Just a friendly reminder to not dress in racist garb for Halloween, folks


Morgan White, Photographer

With Halloween quickly approaching, people are contemplating what magical creature-slash-movie reference they will portray. However, sometimes outfit decisions lean more towards racist than spooky.

No one’s cultural expression should be a “costume.” Dressing up as another culture leads to offensive, inaccurate, and stereotypical portrayals. This fun comes at the expense of others. Western culture has a history of finding entertainment by mocking and perpetuating stereotypes of oppressed groups and selling products by depicting minority cultures.  Ignoring the history of Western imperialism, slavery, and violence against minority groups by dressing in blackface or a Native American headdress for Halloween mocks racial inequalities of society for one night of fun.

Appropriation, by definition, remains “the action of taking something for one’s own use, typically without the owner’s permission.” Therefore, cultural appropriation involves members of a dominant group-such as Americans and Europeans-exploiting the culture of less privileged groups such as Native Americans and Asians; often with little understanding of the latter’s history, experience, and traditions. Simply, unless actually Japanese, nobody should don a kimono this Halloween.

These actions are not a “cultural exchange” as some people feel. An Indian American simply living the American culture does not mean that Westerners can wear a bindi. Westerners tend to press their own culture onto others and taking what they want in return. True cultural exchange should be mutual. Just because Indian Americans wear business suits does not mean all Americans own bindis and saris. Western culture demands assimilation. Corporate culture views ethnic clothes as barbaric, but racist versions of them are sold for Halloween. There remains no exchange, understanding, or respect.

The urge to celebrate October 31 by slapping on a bindi or talking in a fake accent? It is not cute, but rather simply racist. While there are multiple ways to bigot any day, it seems that Halloween-when we dress up as something other than ourselves, thus expressing our version of all kinds of identities we do not own-becomes a holiday particularly fraught with ways to be racist. A tendency to forget that a history of horror and violence and atrocities against cultures exists.

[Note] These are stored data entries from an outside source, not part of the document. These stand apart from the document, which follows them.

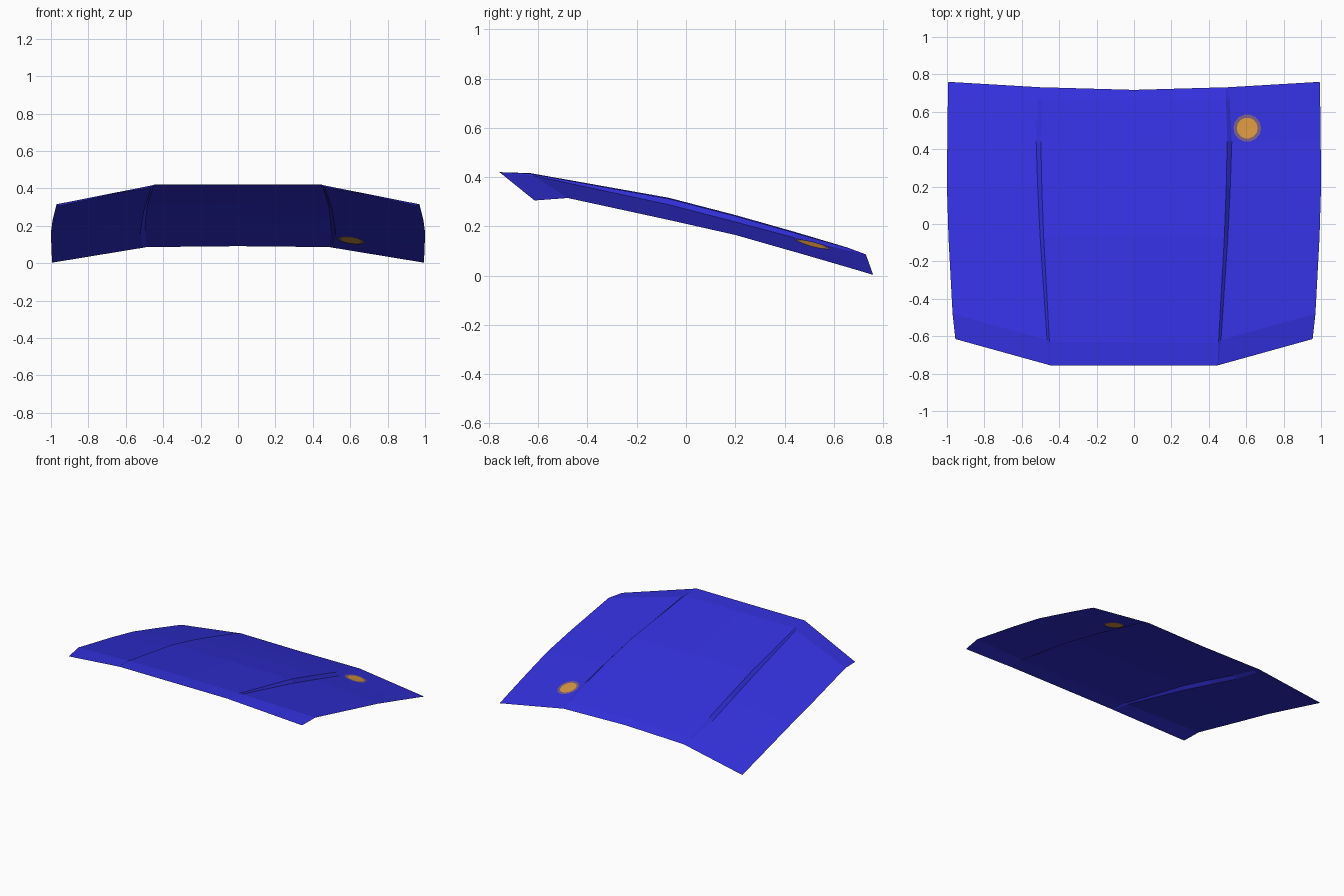
import bpy, bmesh, math
from mathutils import Vector
from mathutils.bvhtree import BVHTree

if "Cube" in bpy.data.objects:
    bpy.data.objects.remove(bpy.data.objects["Cube"])


def material(name, rgb):
    m = bpy.data.materials.new(name)
    m.diffuse_color = (*rgb, 1)
    m.use_nodes = True
    m.node_tree.nodes["Principled BSDF"].inputs["Base Color"].default_value = m.diffuse_color
    return m


blue = material("blue_paint", (0.033, 0.030, 0.72))
orange = material("orange_spot", (0.70, 0.31, 0.05))
mauve = material("mauve_rim", (0.19, 0.11, 0.22))


def add_object(name, bm, mat):
    me = bpy.data.meshes.new(name)
    bm.to_mesh(me)
    ob = bpy.data.objects.new(name, me)
    me.materials.append(mat)
    bpy.context.collection.objects.link(ob)
    return ob


# Rows from nose to rear edge: centre line, raised ridge, foot of the step, outer edge
rows = [
    ((0, -.757, .420), (.447, -.757, .420), (.450, -.755, .418), (.955, -.615, .305)),
    ((0, -.632, .416), (.452, -.632, .414), (.465, -.620, .406), (.970, -.480, .315)),
    ((0, -.070, .316), (.483, -.070, .312), (.502, -.070, .288), (.992, -.070, .226)),
    ((0, .200, .246), (.493, .200, .242), (.515, .200, .218), (1.0, .200, .165)),
    ((0, .440, .178), (.498, .440, .174), (.523, .440, .154), (.998, .460, .091)),
    ((0, .655, .114), (.492, .665, .110), (.512, .665, .100), (.995, .690, .024)),
    ((0, .717, .091), (.492, .731, .086), (.500, .731, .084), (.993, .760, .003)),
]

# Bonnet panel: half sheet, mirrored
bm = bmesh.new()
grid = []
for c, r, f, e in rows:
    grid.append([bm.verts.new(p) for p in (c, r, f, e)])
for a, b in zip(grid, grid[1:]):
    for i in range(3):
        bm.faces.new((a[i], a[i + 1], b[i + 1], b[i]))
bm.normal_update()
surface = BVHTree.FromBMesh(bm)
panel = add_object("bonnet_panel", bm, blue)
mod = panel.modifiers.new("mirror", 'MIRROR')
mod.use_mirror_merge = True
bm.free()


# Round painted spot, laid on both sides of the sheet
def on_panel(x, y, lift):
    hit, normal, _, _ = surface.ray_cast(Vector((x, y, 2)), Vector((0, 0, -1)))
    return hit + normal * lift


def ring(bm, radius, lift, sides=14):
    return [bm.verts.new(on_panel(.605 + radius * math.cos(2 * math.pi * k / sides),
                                  .512 + radius * math.sin(2 * math.pi * k / sides), lift))
            for k in range(sides)]


bm_spot, bm_rim = bmesh.new(), bmesh.new()
for lift in (.003, -.003):
    flip = lift < 0
    hub = bm_spot.verts.new(on_panel(.605, .512, lift))
    disc = ring(bm_spot, .056, lift)
    inner, outer = ring(bm_rim, .056, lift), ring(bm_rim, .074, lift)
    for k in range(len(disc)):
        n = (k + 1) % len(disc)
        tri = (hub, disc[k], disc[n])
        quad = (inner[k], outer[k], outer[n], inner[n])
        bm_spot.faces.new(tri[::-1] if flip else tri)
        bm_rim.faces.new(quad[::-1] if flip else quad)
add_object("painted_spot", bm_spot, orange)
add_object("spot_rim", bm_rim, mauve)
bm_spot.free()
bm_rim.free()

When these cultures’ complexity and importance are diminished and erased, stereotypes become stigmas that emerge into racism, hate, violence, and fear. Halloween costumes largely associate with a spooky, humorous, or partying atmosphere. There are more appropriate spaces to express cultural appreciation. Is Halloween really the place to show a culture sacred and deeply personal to others? Common decency and basic respect for the humanity of others should be enough to second-guess a decision to wear an offensive costume. Halloween proves a night to appear as anyone, and hopefully that person would not offend or hurt someone else.